:: EXERCISE OBJECTIVE ::
The first line of the entries is where the copy starts and the line with "outline around the" is where it ends; set down each line exactly, both ends included, and drop pictures.

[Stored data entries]

=-=-=-=-=

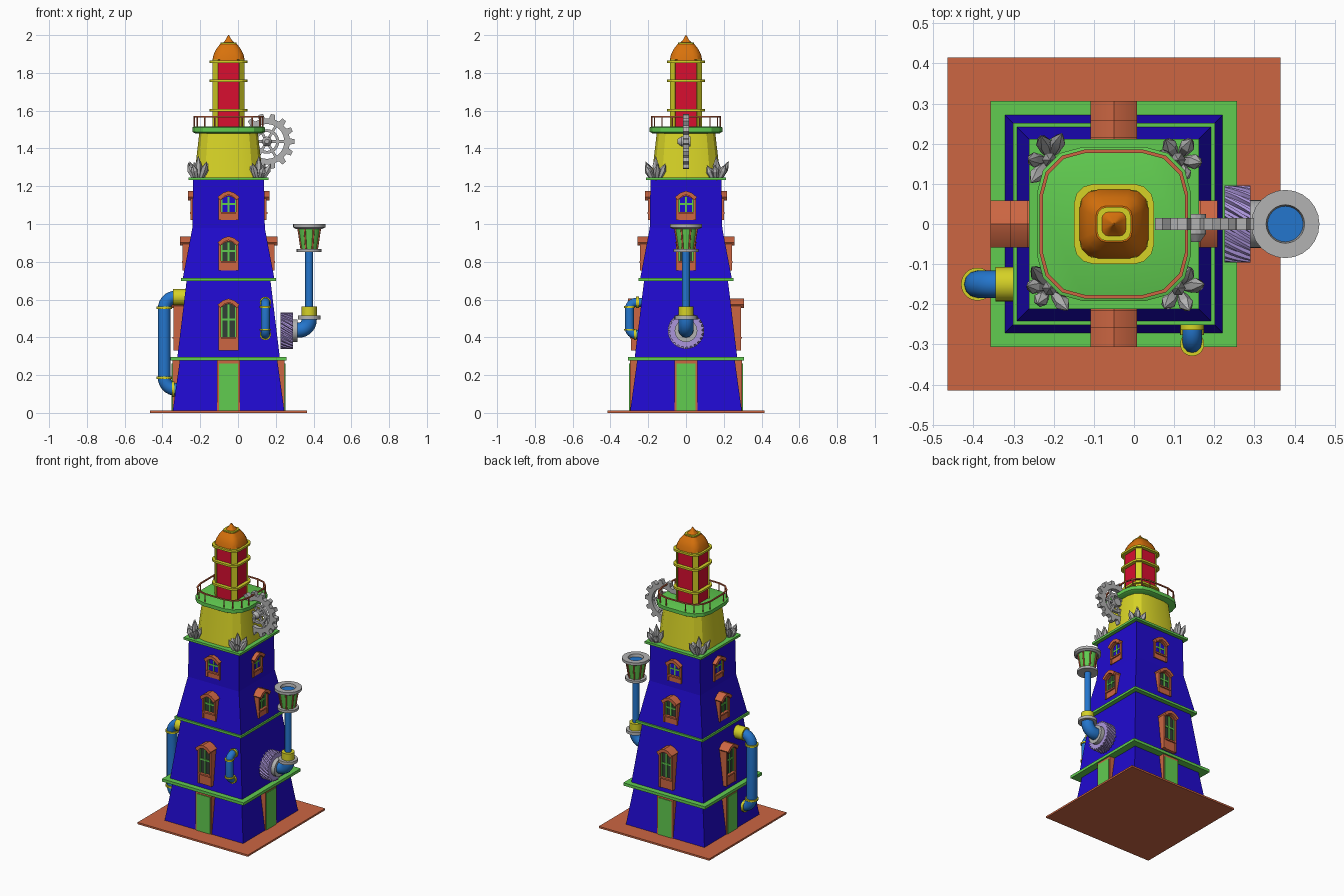
import bpy, bmesh, random
from math import sin, cos, pi, tau
from mathutils import Vector, Matrix

cube = bpy.data.objects.get("Cube")
if cube:
    bpy.data.objects.remove(cube)
random.seed(4)
CX = -0.05  # tower axis


def material(name, *rgb):
    col = [((c / 255 + 0.055) / 1.055) ** 2.4 if c > 10 else c / 3295 for c in rgb] + [1]
    m = bpy.data.materials.new(name)
    m.use_nodes = True
    m.diffuse_color = col
    m.node_tree.nodes["Principled BSDF"].inputs["Base Color"].default_value = col
    return m


CLAY = material("terracotta", 204, 102, 66)
GREEN = material("leaf green", 97, 204, 80)
BLUE = material("deep blue", 32, 10, 208)
YELLOW = material("yellow", 214, 210, 38)
RED = material("red", 216, 14, 48)
ORANGE = material("orange", 216, 114, 12)
GREY = material("light grey", 178, 178, 178)
LILAC = material("lilac", 172, 150, 220)
AZURE = material("azure", 36, 118, 205)
GLASS = material("dark glass", 50, 62, 54)


def finish(name, bm, *mats):
    bmesh.ops.recalc_face_normals(bm, faces=bm.faces)
    me = bpy.data.meshes.new(name)
    bm.to_mesh(me)
    bm.free()
    for m in mats:
        me.materials.append(m)
    me.polygons.foreach_set("use_smooth", [True] * len(me.polygons))
    me.set_sharp_from_angle(angle=0.5)
    ob = bpy.data.objects.new(name, me)
    bpy.context.collection.objects.link(ob)
    return ob


def loft(name, loops, mat, ring=False, matrix=None):
    """Skin equal-length loops; cap the ends, or close them into a ring."""
    bm = bmesh.new()
    rows = [[bm.verts.new(p) for p in loop] for loop in loops]
    n = len(rows[0])
    for a, b in zip(rows, rows[1:] + (rows[:1] if ring else [])):
        for i in range(n):
            j = (i + 1) % n
            bm.faces.new((a[i], a[j], b[j], b[i]))
    if not ring:
        bm.faces.new(rows[0])
        bm.faces.new(rows[-1])
    if matrix:
        bm.transform(matrix)
    return finish(name, bm, mat)


def rounded(h, z, r=0, seg=3):
    """Square outline around the tower axis; r is the corner radius as a share of h."""
    k, pts = h * (1 - r), []
    for q in range(4):
        c = Vector((k, k)) @ Matrix.Rotation(-q * pi / 2, 2)
        c = Vector((k * (1, -1, -1, 1)[q], k * (1, 1, -1, -1)[q]))
        for s in range(seg + 1 if r else 1):
            a = q * pi / 2 + pi / 2 * s / seg
            pts.append((CX + c.x + h * r * cos(a), c.y + h * r * sin(a), z))
    return pts


def tier(name, profile, mat, r=0, seg=3, ring=False):
    return loft(name, [rounded(h, z, r, seg) for h, z in profile], mat, ring)


def circle(r, z, n=24):
    return [(r * cos(tau * i / n), r * sin(tau * i / n), z) for i in range(n)]


def turned(name, profile, mat, loc, axis=(0, 0, 1), ring=False, n=24):
    m = Matrix.Translation(loc) @ Vector(axis).to_track_quat("Z", "Y").to_matrix().to_4x4()
    return loft(name, [circle(r, z, n) for r, z in profile], mat, ring, m)


def plate(name, pts, y0, y1, mat, turn):
    """Extrude an x-z outline along y and turn it to one side of the tower."""
    m = Matrix.Translation((CX, 0, 0)) @ Matrix.Rotation(turn * pi / 2, 4, "Z")
    return loft(name, [[(x, -y, z) for x, z in pts] for y in (y0, y1)], mat, matrix=m)


def rect(x0, x1, z0, z1):
    return [(x0, z0), (x1, z0), (x1, z1), (x0, z1)]


def pipe(name, pts, radius, mat, bend=0.05):
    """Round pipe through the points, with curved elbows."""
    pts = [Vector(p) for p in pts]
    path = [pts[0]]
    for a, b, c in zip(pts, pts[1:], pts[2:]):
        p, q = b + (a - b).normalized() * bend, b + (c - b).normalized() * bend
        for i in range(9):
            t = i / 8 * pi / 2
            path.append(b + (p - b) * (1 - sin(t)) + (q - b) * (1 - cos(t)))
    path.append(pts[-1])
    cu = bpy.data.curves.new(name, "CURVE")
    cu.dimensions, cu.bevel_depth, cu.bevel_resolution, cu.use_fill_caps = "3D", radius, 4, True
    s = cu.splines.new("POLY")
    s.points.add(len(path) - 1)
    for sp, p in zip(s.points, path):
        sp.co = (*p, 1)
    cu.materials.append(mat)
    bpy.context.collection.objects.link(bpy.data.objects.new(name, cu))


# Ground slab and tower storeys
loft("ground_slab", [[(CX + x * 0.415, y * 0.415, z) for x, y in rect(-1, 1, -1, 1)] for z in (0, 0.012)], CLAY)
tier("ground_storey", [(0.295, 0.012), (0.258, 0.28)], BLUE)
tier("ground_ledge", [(0.307, 0.277), (0.307, 0.296)], GREEN)
tier("second_storey", [(0.271, 0.296), (0.222, 0.7)], BLUE)
tier("second_ledge", [(0.252, 0.698), (0.252, 0.714)], GREEN)
tier("third_storey", [(0.242, 0.714), (0.192, 0.978)], BLUE)
tier("fourth_storey", [(0.192, 0.978), (0.188, 1.235)], BLUE)
tier("fourth_ledge", [(0.212, 1.232), (0.212, 1.247)], GREEN)
tier("upper_drum", [(0.182, 1.247), (0.155, 1.482)], YELLOW, 0.6)
tier("balcony", [(0.178, 1.48), (0.192, 1.488), (0.192, 1.512), (0.185, 1.515)], GREEN, 0.6)

# Balcony railing
tier("balcony_rail", [(0.185, 1.564), (0.185, 1.572), (0.177, 1.572), (0.177, 1.564)], CLAY, 0.6, ring=True)
for x, y, z in rounded(0.181, 1.51, 0.6):
    turned("railing_post", [(0.004, 0), (0.004, 0.058)], CLAY, (x, y, z), n=6)

# Lantern: red recessed panels between yellow corner pillars
bm = bmesh.new()
rows = [[bm.verts.new(p) for p in rounded(0.085, z, 0.33, 1)] for z in (1.51, 1.87)]
for i in range(8):
    j = (i + 1) % 8
    bm.faces.new((rows[0][i], rows[0][j], rows[1][j], rows[1][i]))
bm.normal_update()
panels = [f for f in bm.faces if max(abs(f.normal.x), abs(f.normal.y)) > 0.9]
bmesh.ops.inset_individual(bm, faces=panels, thickness=0.003, depth=-0.008)
for f in panels:
    f.material_index = 1
finish("lantern", bm, YELLOW, RED)
for z in (1.595, 1.752, 1.852):
    tier("lantern_ring", [(0.1, z), (0.1, z + 0.013)], YELLOW, 0.5)
tier("dome", [(0.086, 1.865), (0.08, 1.895), (0.066, 1.925), (0.045, 1.952)], ORANGE, 0.55)
tier("dome_collar", [(0.042, 1.95), (0.042, 1.96)], YELLOW, 0.55)
tier("dome_finial", [(0.03, 1.96), (0.018, 1.972), (0.002, 2.0)], ORANGE, 0.55)


# Doors and windows on each side
def arch(h, z, rise, n=4):
    return [(-h + 2 * h * i / n, z + rise * sin(pi * i / n)) for i in range(n + 1)]


def window(turn, z0, z1, depth):
    zi, sill = z1 - 0.032, z0 + 0.25 * (z1 - z0)
    inner = arch(0.04, zi - 0.016, 0.022)
    jambs = [(-0.052, z0)] + arch(0.052, zi, 0.025) + [(0.052, z0), (0.04, z0)] + inner[::-1] + [(-0.04, z0)]
    plate("window_frame", jambs, 0.16, depth - 0.015, CLAY, turn)
    hood = arch(0.058, zi, 0.032) + arch(0.045, zi - 0.018, 0.03)[::-1]
    plate("window_hood", hood, 0.16, depth, CLAY, turn)
    plate("window_apron", rect(-0.042, 0.042, z0, sill), 0.16, depth - 0.02, CLAY, turn)
    plate("window_sill", rect(-0.048, 0.048, sill - 0.006, sill + 0.004), 0.16, depth - 0.011, CLAY, turn)
    plate("window_glass", [(-0.041, sill)] + inner + [(0.041, sill)], 0.16, depth - 0.03, GLASS, turn)
    mid = sill + 0.55 * (zi - sill)
    for bar in (rect(-0.005, 0.005, sill, zi), rect(-0.04, 0.04, mid - 0.005, mid + 0.005),
                rect(-0.04, -0.033, sill, zi - 0.012), rect(0.033, 0.04, sill, zi - 0.012)):
        plate("window_bar", bar, 0.16, depth - 0.024, GREEN, turn)


for turn in range(4):
    plate("door_frame", rect(-0.06, 0.06, 0.012, 0.277), 0.22, 0.297, CLAY, turn)
    plate("door", rect(-0.05, 0.05, 0.012, 0.262), 0.28, 0.301, GREEN, turn)
    if turn != 1:
        window(turn, 0.33, 0.605, 0.307)
    window(turn, 0.755, 0.935, 0.258)
    window(turn, 1.02, 1.175, 0.216)

# Large side pipe and small front pipe
pipe("side_pipe", [(-0.3, -0.15, 0.613), (-0.39, -0.15, 0.613), (-0.39, -0.15, 0.125), (-0.32, -0.15, 0.125)], 0.034, AZURE, 0.06)
turned("side_pipe_socket", [(0.043, 0), (0.043, 0.09)], YELLOW, (-0.255, -0.15, 0.613), (-1, 0, 0))
turned("side_pipe_foot", [(0.04, 0), (0.04, 0.015)], YELLOW, (-0.335, -0.15, 0.125), (-1, 0, 0))
for z in (0.18, 0.55):
    turned("side_pipe_ring", [(0.041, 0), (0.041, 0.012)], YELLOW, (-0.39, -0.15, z))
pipe("front_pipe", [(0.145, -0.22, 0.585), (0.145, -0.299, 0.585), (0.145, -0.299, 0.415), (0.145, -0.24, 0.415)], 0.024, AZURE, 0.035)
for z, y in ((0.415, -0.262), (0.585, -0.25)):
    turned("front_pipe_flange", [(0.03, 0), (0.03, 0.014)], YELLOW, (0.145, y, z), (0, -1, 0))
for z in (0.435, 0.555):
    turned("front_pipe_ring", [(0.03, 0), (0.03, 0.01)], YELLOW, (0.145, -0.299, z))


# Gears
def gear(n, root, tip, z, twist=0, wide=0.3):
    pts = []
    for i in range(n):
        for r, a in ((root, -wide), (tip, -wide * 0.6), (tip, wide * 0.6), (root, wide)):
            t = tau * (i + a) / n + twist
            pts.append((r * cos(t), r * sin(t), z))
    return pts


side = Matrix.Translation((0.225, 0, 0.435)) @ Matrix.Rotation(pi / 2, 4, "Y")
loft("helical_gear", [gear(24, 0.086, 0.096, 0.065 * i / 4, 0.11 * i) for i in range(5)], LILAC, matrix=side)

upright = Matrix.Translation((0.153, 0, 1.437)) @ Matrix.Rotation(pi / 2, 4, "X")
loft("gear_wheel", [gear(14, 0.122, 0.147, -0.015), gear(14, 0.122, 0.147, 0.015),
                    circle(0.092, 0.015, 56), circle(0.092, -0.015, 56)], GREY, True, upright)
turned("gear_inner_ring", [(0.065, -0.01), (0.065, 0.01), (0.05, 0.01), (0.05, -0.01)], GREY,
       (0.153, 0, 1.437), (0, -1, 0), True)
turned("gear_hub", [(0.026, -0.025), (0.026, 0.025), (0.012, 0.045)], GREY, (0.153, 0, 1.437), (0, -1, 0), n=12)
for i in range(6):
    spoke = [[(x, y, z) for x, y in rect(0.015, 0.1, -0.007, 0.007)] for z in (-0.008, 0.008)]
    loft("gear_spoke", spoke, GREY, matrix=upright @ Matrix.Rotation(i * tau / 6, 4, "Z"))

# Chimney pipe with funnel
FX = 0.377
turned("chimney_collar", [(0.06, 0), (0.06, 0.028)], GREY, (0.288, 0, 0.435), (1, 0, 0))
pipe("chimney_elbow", [(0.3, 0, 0.438), (FX, 0, 0.438), (FX, 0, 0.5)], 0.04, AZURE, 0.055)
turned("chimney_flange", [(0.06, 0.495), (0.06, 0.515)], GREY, (FX, 0, 0))
turned("chimney_socket", [(0.04, 0.515), (0.04, 0.562)], YELLOW, (FX, 0, 0))
pipe("chimney_pipe", [(FX, 0, 0.55), (FX, 0, 0.86)], 0.021, AZURE)
turned("funnel_base", [(0.066, 0.852), (0.066, 0.868)], GREY, (FX, 0, 0))
turned("funnel", [(0.044, 0.866), (0.062, 0.978)], GREEN, (FX, 0, 0))
turned("funnel_rim", [(0.07, 0.974), (0.085, 0.982), (0.085, 1.0), (0.048, 1.0), (0.044, 0.98)], GREY, (FX, 0, 0), ring=True)
turned("funnel_mouth", [(0.045, 0.975), (0.045, 0.982)], AZURE, (FX, 0, 0))
for i in range(8):
    a = tau * (i + 0.5) / 8
    pipe("funnel_rib", [(FX + r * cos(a), r * sin(a), z) for r, z in ((0.045, 0.866), (0.063, 0.978))], 0.005, CLAY)

# Crystal clusters on the corners of the upper ledge
for sx in (-1, 1):
    for sy in (-1, 1):
        base = Vector((CX + sx * 0.16, sy * 0.16, 1.235))
        for i in range(7):
            a = tau * i / 6 + random.uniform(-0.2, 0.2)
            lean = 0 if i == 6 else random.uniform(0.35, 0.6)
            tall = 0.125 if i == 6 else random.uniform(0.08, 0.115)
            foot = base + Vector((cos(a), sin(a), 0)) * (0.018 if lean else 0)
            shape = [(0.012, 0), (0.019, tall * 0.6), (0.001, tall)]
            turned("crystal", shape, GREY, foot, (lean * cos(a), lean * sin(a), 1), n=6)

=-=-=-=-=

:: ANSWER FOR THIS EXERCISE ::
import bpy, bmesh, random
from math import sin, cos, pi, tau
from mathutils import Vector, Matrix

cube = bpy.data.objects.get("Cube")
if cube:
    bpy.data.objects.remove(cube)
random.seed(4)
CX = -0.05  # tower axis


def material(name, *rgb):
    col = [((c / 255 + 0.055) / 1.055) ** 2.4 if c > 10 else c / 3295 for c in rgb] + [1]
    m = bpy.data.materials.new(name)
    m.use_nodes = True
    m.diffuse_color = col
    m.node_tree.nodes["Principled BSDF"].inputs["Base Color"].default_value = col
    return m


CLAY = material("terracotta", 204, 102, 66)
GREEN = material("leaf green", 97, 204, 80)
BLUE = material("deep blue", 32, 10, 208)
YELLOW = material("yellow", 214, 210, 38)
RED = material("red", 216, 14, 48)
ORANGE = material("orange", 216, 114, 12)
GREY = material("light grey", 178, 178, 178)
LILAC = material("lilac", 172, 150, 220)
AZURE = material("azure", 36, 118, 205)
GLASS = material("dark glass", 50, 62, 54)


def finish(name, bm, *mats):
    bmesh.ops.recalc_face_normals(bm, faces=bm.faces)
    me = bpy.data.meshes.new(name)
    bm.to_mesh(me)
    bm.free()
    for m in mats:
        me.materials.append(m)
    me.polygons.foreach_set("use_smooth", [True] * len(me.polygons))
    me.set_sharp_from_angle(angle=0.5)
    ob = bpy.data.objects.new(name, me)
    bpy.context.collection.objects.link(ob)
    return ob


def loft(name, loops, mat, ring=False, matrix=None):
    """Skin equal-length loops; cap the ends, or close them into a ring."""
    bm = bmesh.new()
    rows = [[bm.verts.new(p) for p in loop] for loop in loops]
    n = len(rows[0])
    for a, b in zip(rows, rows[1:] + (rows[:1] if ring else [])):
        for i in range(n):
            j = (i + 1) % n
            bm.faces.new((a[i], a[j], b[j], b[i]))
    if not ring:
        bm.faces.new(rows[0])
        bm.faces.new(rows[-1])
    if matrix:
        bm.transform(matrix)
    return finish(name, bm, mat)


def rounded(h, z, r=0, seg=3):
    """Square outline around the tower axis; r is the corner radius as a share of h."""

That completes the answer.